## What is being asked
Do not copy the pictures. Write out the lines from the start of the entries through the line containing "colour = (0.6, 0.6, 0.6, 1)".

── Records to process

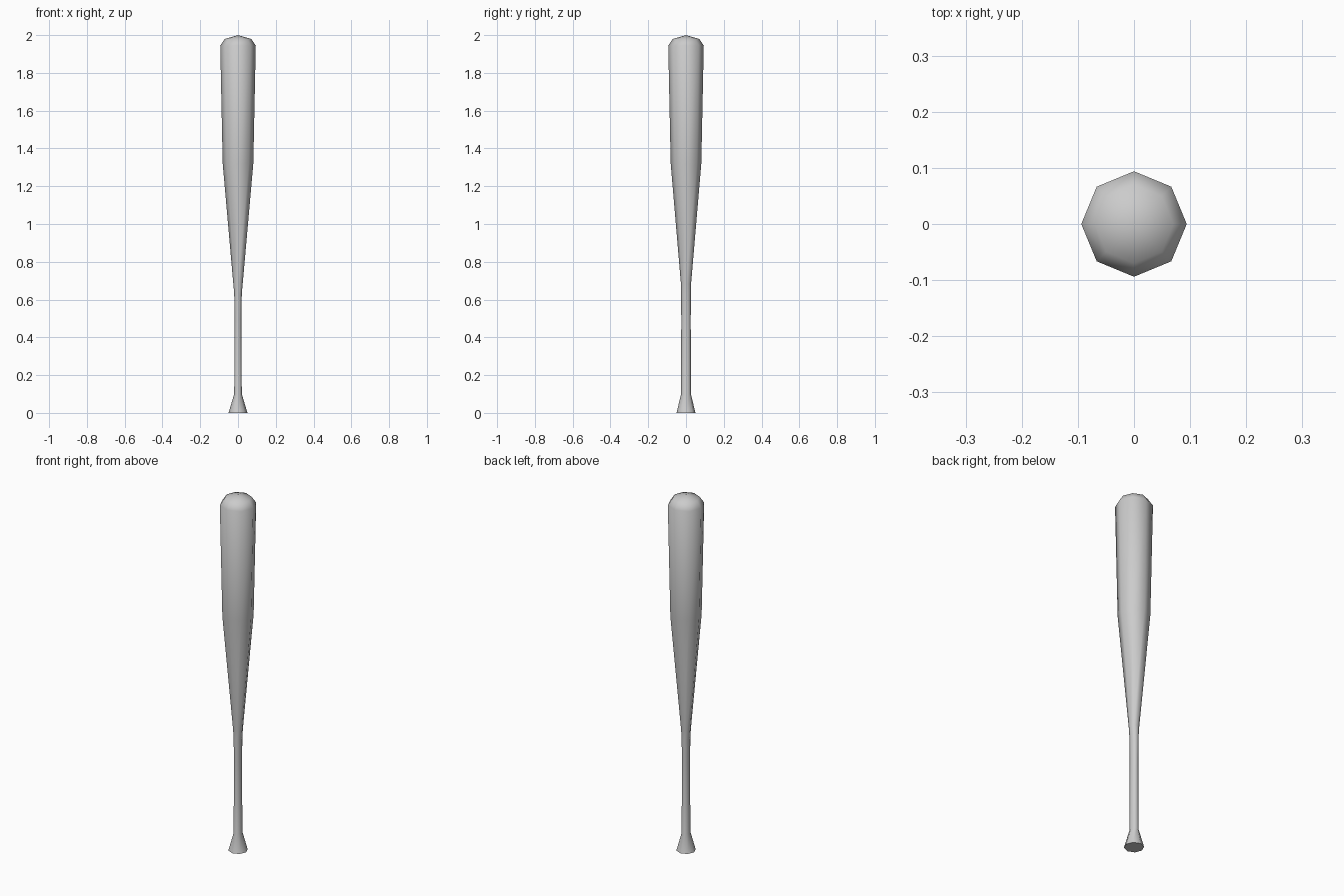
import bpy, bmesh
from math import cos, sin, pi, radians

if "Cube" in bpy.data.objects:
    bpy.data.objects.remove(bpy.data.objects["Cube"], do_unlink=True)

# Single pale grey finish
grey = bpy.data.materials.new("pale_grey")
grey.use_nodes = True
colour = (0.6, 0.6, 0.6, 1)
grey.diffuse_color = colour
grey.node_tree.nodes["Principled BSDF"].inputs["Base Color"].default_value = colour

SIDES = 8
# Rings from knob to tip: height, half width, half depth
PROFILE = [
    (0.0, 0.05, 0.05),       # knob base
    (0.1, 0.02, 0.026),      # top of flared knob
    (0.5, 0.0185, 0.025),    # grip
    (0.63, 0.02, 0.026),     # top of grip
    (0.685, 0.025, 0.027),   # start of taper
    (1.32, 0.081, 0.081),    # start of barrel
    (1.945, 0.094, 0.094),   # barrel shoulder
    (1.98, 0.07, 0.07),      # rounded end
]

bm = bmesh.new()
rings = []
for z, rx, ry in PROFILE:
    rings.append([bm.verts.new((rx * cos(2 * pi * i / SIDES),
                                ry * sin(2 * pi * i / SIDES), z))
                  for i in range(SIDES)])

# Side walls
for low, high in zip(rings, rings[1:]):
    for i in range(SIDES):
        j = (i + 1) % SIDES
        bm.faces.new((low[i], low[j], high[j], high[i]))

# Flat base and pointed cap
bm.faces.new(list(reversed(rings[0])))
tip = bm.verts.new((0, 0, 2))
for i in range(SIDES):
    bm.faces.new((rings[-1][i], rings[-1][(i + 1) % SIDES], tip))

mesh = bpy.data.meshes.new("bat")
bm.to_mesh(mesh)
bm.free()
mesh.materials.append(grey)
bat = bpy.data.objects.new("bat", mesh)
bpy.context.collection.objects.link(bat)

# Smooth body, sharp rim at the base
bpy.ops.object.select_all(action="DESELECT")
bat.select_set(True)
bpy.context.view_layer.objects.active = bat
bpy.ops.object.shade_smooth_by_angle(angle=radians(60))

────

## Result of this exercise
import bpy, bmesh
from math import cos, sin, pi, radians

if "Cube" in bpy.data.objects:
    bpy.data.objects.remove(bpy.data.objects["Cube"], do_unlink=True)

# Single pale grey finish
grey = bpy.data.materials.new("pale_grey")
grey.use_nodes = True
colour = (0.6, 0.6, 0.6, 1)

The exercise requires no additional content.